[Source data]
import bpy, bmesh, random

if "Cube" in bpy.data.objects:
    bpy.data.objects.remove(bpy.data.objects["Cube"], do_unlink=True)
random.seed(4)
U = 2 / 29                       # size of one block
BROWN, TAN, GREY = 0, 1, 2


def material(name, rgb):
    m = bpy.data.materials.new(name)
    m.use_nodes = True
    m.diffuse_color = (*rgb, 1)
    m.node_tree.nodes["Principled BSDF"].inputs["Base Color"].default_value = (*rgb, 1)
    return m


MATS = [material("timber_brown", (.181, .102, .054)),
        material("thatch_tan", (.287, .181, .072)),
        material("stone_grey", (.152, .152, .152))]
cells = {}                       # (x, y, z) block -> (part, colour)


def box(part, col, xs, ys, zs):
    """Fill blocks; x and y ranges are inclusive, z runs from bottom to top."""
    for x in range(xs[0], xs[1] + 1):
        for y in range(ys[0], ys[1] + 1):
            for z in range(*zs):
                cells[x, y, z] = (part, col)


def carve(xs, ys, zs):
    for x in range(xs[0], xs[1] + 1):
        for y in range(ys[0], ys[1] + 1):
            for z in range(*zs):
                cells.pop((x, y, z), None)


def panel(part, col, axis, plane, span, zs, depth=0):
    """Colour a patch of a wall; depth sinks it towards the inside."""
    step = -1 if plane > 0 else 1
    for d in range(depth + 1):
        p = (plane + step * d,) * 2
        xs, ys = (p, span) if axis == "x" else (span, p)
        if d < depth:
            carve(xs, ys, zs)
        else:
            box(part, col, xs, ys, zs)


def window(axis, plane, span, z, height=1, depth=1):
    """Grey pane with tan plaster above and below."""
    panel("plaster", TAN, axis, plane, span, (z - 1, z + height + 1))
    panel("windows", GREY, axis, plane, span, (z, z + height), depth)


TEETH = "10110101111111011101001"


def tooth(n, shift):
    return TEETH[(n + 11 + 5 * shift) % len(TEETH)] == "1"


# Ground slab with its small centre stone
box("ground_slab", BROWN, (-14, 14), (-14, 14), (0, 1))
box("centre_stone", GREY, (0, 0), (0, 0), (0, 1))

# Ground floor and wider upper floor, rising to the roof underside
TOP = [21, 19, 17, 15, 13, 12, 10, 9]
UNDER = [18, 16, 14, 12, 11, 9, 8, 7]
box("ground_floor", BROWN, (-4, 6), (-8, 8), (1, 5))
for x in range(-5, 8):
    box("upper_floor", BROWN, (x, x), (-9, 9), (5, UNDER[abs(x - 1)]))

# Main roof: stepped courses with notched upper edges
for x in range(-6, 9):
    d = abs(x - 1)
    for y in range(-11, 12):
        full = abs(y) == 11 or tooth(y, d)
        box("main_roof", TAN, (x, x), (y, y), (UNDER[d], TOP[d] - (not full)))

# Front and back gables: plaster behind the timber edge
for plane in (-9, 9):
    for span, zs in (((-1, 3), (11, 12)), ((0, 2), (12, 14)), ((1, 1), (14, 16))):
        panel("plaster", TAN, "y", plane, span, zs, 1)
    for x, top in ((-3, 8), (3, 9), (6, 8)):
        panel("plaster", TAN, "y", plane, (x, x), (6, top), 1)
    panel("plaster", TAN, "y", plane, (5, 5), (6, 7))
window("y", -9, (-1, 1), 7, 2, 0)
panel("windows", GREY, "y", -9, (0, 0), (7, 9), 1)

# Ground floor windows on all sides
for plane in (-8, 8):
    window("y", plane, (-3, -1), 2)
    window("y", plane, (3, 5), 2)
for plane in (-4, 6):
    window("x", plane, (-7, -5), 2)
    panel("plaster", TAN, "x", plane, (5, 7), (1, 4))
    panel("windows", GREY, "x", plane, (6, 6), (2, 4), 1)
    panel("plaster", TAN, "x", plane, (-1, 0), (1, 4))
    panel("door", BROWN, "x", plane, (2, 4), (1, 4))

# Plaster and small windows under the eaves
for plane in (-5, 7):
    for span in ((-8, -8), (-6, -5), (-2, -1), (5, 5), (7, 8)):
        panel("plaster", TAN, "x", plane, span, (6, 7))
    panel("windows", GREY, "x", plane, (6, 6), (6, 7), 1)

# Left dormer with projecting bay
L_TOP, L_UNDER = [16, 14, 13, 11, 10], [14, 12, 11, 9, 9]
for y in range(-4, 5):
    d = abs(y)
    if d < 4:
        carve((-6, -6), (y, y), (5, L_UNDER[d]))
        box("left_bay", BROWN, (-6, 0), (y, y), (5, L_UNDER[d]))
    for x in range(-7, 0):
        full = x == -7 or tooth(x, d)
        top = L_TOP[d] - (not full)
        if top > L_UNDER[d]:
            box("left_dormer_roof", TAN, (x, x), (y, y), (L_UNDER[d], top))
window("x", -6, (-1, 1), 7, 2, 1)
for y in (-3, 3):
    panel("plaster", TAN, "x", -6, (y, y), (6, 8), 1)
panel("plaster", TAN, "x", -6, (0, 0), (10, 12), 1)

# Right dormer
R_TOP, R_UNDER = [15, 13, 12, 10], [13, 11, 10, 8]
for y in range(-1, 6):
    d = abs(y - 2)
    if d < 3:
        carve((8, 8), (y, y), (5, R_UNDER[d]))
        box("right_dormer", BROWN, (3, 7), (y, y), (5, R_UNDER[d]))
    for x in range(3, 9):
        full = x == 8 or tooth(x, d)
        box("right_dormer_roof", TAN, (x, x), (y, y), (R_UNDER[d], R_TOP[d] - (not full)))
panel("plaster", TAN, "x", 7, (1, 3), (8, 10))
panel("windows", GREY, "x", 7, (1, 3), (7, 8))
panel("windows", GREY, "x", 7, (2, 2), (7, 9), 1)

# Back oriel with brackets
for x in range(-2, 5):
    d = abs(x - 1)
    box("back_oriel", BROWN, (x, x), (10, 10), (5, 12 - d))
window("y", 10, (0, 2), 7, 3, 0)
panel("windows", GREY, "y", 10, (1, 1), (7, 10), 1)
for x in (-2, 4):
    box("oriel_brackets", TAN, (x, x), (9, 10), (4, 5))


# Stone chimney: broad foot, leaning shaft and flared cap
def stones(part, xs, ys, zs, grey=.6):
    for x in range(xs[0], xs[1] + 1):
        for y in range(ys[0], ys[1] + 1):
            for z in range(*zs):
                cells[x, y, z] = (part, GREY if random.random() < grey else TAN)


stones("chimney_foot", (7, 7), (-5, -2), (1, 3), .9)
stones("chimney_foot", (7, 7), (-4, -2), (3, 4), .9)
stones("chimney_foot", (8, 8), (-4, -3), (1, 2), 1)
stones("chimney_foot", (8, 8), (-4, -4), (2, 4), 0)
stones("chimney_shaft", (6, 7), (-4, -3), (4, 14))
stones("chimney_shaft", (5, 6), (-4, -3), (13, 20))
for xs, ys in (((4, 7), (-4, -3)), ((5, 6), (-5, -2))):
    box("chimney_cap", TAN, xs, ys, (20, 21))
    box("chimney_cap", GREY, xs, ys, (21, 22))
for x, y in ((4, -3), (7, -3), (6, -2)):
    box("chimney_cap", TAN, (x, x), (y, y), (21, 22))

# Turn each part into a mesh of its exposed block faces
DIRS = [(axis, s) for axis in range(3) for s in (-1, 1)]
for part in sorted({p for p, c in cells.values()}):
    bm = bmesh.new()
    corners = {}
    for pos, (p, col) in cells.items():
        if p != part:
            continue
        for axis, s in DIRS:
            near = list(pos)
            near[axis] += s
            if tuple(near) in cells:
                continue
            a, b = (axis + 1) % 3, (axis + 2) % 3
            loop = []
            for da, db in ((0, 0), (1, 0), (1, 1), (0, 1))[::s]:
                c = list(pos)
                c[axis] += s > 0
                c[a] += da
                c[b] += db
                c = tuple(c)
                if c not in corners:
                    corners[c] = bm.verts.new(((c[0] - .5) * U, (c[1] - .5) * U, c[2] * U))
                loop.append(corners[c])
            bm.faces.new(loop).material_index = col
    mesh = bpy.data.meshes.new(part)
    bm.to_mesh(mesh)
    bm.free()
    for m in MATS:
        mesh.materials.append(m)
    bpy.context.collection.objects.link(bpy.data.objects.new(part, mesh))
==
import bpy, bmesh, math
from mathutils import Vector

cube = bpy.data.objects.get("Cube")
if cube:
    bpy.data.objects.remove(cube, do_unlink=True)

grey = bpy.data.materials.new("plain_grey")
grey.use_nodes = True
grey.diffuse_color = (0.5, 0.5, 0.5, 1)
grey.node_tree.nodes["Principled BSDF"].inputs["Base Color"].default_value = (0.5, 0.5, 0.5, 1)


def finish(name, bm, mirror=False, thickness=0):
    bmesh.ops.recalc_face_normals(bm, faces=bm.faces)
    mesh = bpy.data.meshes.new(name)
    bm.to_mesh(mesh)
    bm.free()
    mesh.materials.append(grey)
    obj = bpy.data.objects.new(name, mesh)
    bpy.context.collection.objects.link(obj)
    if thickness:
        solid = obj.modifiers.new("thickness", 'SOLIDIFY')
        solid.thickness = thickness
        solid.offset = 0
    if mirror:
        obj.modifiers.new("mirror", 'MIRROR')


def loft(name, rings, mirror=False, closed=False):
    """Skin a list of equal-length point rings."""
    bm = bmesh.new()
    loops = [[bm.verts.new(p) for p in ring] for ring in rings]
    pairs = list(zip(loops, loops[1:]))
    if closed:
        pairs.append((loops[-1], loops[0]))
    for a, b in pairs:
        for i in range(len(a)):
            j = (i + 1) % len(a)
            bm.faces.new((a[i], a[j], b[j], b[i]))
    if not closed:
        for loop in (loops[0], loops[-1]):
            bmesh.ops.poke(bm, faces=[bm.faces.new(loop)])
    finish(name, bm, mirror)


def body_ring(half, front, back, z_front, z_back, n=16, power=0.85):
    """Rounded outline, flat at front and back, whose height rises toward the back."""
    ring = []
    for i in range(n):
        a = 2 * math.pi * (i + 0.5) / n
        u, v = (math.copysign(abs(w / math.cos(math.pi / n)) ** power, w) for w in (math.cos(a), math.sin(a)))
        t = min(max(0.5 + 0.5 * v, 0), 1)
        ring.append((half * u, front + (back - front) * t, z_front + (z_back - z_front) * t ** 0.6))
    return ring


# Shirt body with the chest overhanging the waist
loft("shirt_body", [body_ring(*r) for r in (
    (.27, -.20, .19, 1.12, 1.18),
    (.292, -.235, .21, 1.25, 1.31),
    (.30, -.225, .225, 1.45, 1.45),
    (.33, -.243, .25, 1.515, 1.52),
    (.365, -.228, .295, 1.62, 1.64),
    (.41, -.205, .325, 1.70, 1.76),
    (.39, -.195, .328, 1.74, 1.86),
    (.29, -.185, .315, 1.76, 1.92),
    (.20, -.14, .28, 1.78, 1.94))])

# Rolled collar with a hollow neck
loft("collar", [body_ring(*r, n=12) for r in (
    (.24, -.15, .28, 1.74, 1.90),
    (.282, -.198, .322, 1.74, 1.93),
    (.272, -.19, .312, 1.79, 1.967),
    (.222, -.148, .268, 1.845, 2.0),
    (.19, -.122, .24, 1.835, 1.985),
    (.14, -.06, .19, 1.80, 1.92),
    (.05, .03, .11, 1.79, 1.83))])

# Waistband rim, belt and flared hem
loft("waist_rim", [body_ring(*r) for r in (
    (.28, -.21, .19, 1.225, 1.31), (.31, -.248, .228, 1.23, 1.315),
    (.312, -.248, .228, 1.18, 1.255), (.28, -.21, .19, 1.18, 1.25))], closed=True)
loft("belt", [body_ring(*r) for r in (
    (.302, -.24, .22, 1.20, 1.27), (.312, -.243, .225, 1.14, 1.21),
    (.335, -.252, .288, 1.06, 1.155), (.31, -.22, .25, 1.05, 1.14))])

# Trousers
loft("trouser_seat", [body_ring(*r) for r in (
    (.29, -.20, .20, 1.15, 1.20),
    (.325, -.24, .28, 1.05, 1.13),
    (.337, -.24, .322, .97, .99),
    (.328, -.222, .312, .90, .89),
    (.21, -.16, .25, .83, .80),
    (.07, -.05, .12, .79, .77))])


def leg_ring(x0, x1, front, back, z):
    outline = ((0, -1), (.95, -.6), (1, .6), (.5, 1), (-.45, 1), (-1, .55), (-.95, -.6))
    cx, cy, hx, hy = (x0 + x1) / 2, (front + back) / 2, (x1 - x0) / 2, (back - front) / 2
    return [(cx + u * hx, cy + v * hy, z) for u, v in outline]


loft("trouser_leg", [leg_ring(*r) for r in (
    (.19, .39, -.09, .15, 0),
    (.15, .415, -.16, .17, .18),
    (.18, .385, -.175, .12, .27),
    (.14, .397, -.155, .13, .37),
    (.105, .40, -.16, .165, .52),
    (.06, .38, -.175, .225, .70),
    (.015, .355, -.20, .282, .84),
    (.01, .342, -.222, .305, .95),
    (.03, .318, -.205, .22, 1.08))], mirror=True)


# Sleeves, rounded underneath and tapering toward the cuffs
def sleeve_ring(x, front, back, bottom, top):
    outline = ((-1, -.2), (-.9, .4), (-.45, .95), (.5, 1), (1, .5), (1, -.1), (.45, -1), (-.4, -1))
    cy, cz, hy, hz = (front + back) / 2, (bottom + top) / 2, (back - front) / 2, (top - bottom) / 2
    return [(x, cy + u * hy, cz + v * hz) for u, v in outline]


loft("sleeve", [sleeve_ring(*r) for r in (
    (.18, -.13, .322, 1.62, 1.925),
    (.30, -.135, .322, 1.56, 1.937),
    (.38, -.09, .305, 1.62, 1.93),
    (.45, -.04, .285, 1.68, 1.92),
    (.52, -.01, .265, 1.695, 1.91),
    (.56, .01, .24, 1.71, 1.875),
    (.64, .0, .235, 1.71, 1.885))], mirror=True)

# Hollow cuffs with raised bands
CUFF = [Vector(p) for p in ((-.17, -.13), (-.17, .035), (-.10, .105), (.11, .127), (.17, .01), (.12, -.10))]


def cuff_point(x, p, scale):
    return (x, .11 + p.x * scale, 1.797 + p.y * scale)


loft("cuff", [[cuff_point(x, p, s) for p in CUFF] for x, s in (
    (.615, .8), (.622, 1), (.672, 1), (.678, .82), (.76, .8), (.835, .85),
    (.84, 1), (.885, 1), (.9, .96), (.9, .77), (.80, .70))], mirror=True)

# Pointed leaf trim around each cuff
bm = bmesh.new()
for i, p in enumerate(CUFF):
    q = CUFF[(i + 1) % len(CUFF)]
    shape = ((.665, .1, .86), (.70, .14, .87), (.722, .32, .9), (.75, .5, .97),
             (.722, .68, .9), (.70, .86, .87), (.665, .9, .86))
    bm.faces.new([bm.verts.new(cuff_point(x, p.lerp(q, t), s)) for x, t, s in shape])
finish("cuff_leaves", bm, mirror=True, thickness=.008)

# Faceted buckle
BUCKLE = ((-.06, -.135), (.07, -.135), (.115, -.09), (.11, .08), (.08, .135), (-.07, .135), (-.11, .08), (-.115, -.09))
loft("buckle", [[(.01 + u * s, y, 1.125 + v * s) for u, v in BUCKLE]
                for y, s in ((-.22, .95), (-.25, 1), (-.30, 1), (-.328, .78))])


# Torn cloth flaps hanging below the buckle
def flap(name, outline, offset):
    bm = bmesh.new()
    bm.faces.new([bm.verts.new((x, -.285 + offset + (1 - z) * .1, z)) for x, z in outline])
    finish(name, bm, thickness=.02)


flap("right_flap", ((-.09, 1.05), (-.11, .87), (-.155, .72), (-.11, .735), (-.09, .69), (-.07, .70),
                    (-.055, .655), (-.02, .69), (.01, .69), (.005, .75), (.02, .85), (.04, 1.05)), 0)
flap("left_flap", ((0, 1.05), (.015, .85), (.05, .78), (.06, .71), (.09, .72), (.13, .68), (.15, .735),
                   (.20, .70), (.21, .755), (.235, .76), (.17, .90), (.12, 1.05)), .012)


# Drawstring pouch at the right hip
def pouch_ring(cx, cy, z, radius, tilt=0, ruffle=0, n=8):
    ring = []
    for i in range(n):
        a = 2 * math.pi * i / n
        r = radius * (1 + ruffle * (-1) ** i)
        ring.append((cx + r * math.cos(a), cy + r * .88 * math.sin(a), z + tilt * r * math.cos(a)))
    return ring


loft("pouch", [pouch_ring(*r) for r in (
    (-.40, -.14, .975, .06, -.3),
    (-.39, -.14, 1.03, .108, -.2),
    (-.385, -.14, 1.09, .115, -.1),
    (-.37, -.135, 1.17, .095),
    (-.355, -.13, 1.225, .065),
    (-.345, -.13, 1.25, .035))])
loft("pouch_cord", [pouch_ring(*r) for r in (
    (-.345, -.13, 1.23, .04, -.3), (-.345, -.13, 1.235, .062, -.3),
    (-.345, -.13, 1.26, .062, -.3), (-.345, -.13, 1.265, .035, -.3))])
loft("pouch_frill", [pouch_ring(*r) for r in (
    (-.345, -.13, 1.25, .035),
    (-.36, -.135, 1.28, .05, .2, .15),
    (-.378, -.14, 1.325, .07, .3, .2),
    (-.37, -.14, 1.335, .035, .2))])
--
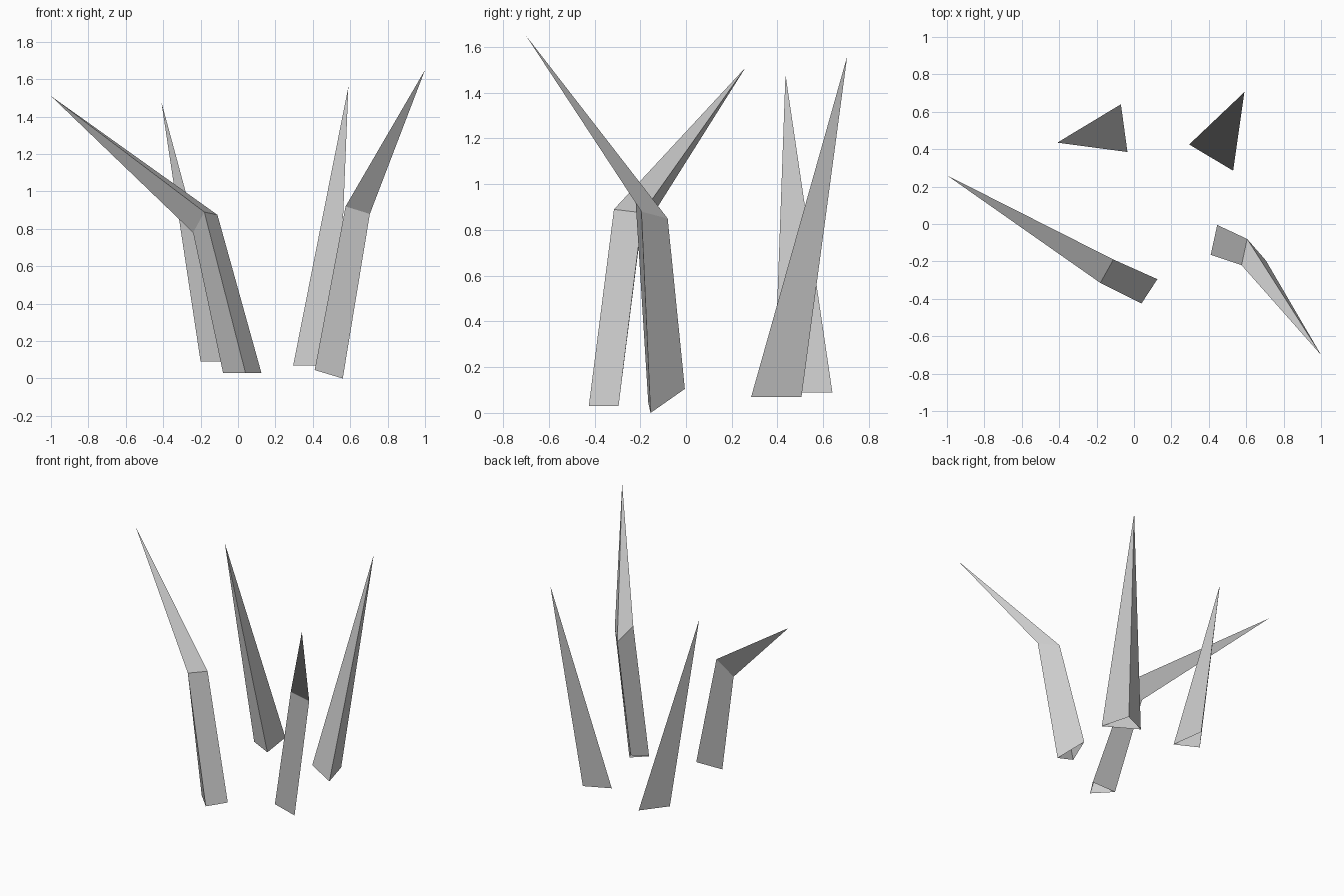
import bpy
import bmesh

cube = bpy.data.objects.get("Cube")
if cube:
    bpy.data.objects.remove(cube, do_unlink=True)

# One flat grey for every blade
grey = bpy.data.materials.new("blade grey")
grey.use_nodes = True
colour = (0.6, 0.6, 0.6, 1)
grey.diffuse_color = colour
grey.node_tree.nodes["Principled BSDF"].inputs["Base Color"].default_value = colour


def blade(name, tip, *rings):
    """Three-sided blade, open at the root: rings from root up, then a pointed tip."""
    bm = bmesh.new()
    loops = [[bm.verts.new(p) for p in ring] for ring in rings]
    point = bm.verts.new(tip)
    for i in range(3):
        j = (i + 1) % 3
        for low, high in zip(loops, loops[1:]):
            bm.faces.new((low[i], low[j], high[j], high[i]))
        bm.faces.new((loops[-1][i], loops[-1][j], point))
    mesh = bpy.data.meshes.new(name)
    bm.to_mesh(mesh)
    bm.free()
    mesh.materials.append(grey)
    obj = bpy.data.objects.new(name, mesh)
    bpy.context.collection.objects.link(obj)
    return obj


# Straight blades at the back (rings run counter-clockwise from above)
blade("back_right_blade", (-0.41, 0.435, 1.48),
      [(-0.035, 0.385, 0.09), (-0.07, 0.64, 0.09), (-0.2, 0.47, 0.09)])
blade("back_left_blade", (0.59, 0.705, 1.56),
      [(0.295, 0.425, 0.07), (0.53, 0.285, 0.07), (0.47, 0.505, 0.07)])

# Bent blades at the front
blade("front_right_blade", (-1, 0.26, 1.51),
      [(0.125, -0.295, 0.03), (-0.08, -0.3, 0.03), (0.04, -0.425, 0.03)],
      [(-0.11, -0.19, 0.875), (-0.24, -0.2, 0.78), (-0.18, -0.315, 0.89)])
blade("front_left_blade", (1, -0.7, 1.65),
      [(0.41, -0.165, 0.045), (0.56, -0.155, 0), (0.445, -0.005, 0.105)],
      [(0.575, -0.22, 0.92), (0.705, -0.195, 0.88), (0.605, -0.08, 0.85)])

[Aim of the exercise]
From the entries above, extract only the lines running from the one containing "carve((8, 8), (y, y), (5, R_UNDER[d]))" through the one containing "R_TOP[d] - (not full)))", inclusive.

[Answer space]
        carve((8, 8), (y, y), (5, R_UNDER[d]))
        box("right_dormer", BROWN, (3, 7), (y, y), (5, R_UNDER[d]))
    for x in range(3, 9):
        full = x == 8 or tooth(x, d)
        box("right_dormer_roof", TAN, (x, x), (y, y), (R_UNDER[d], R_TOP[d] - (not full)))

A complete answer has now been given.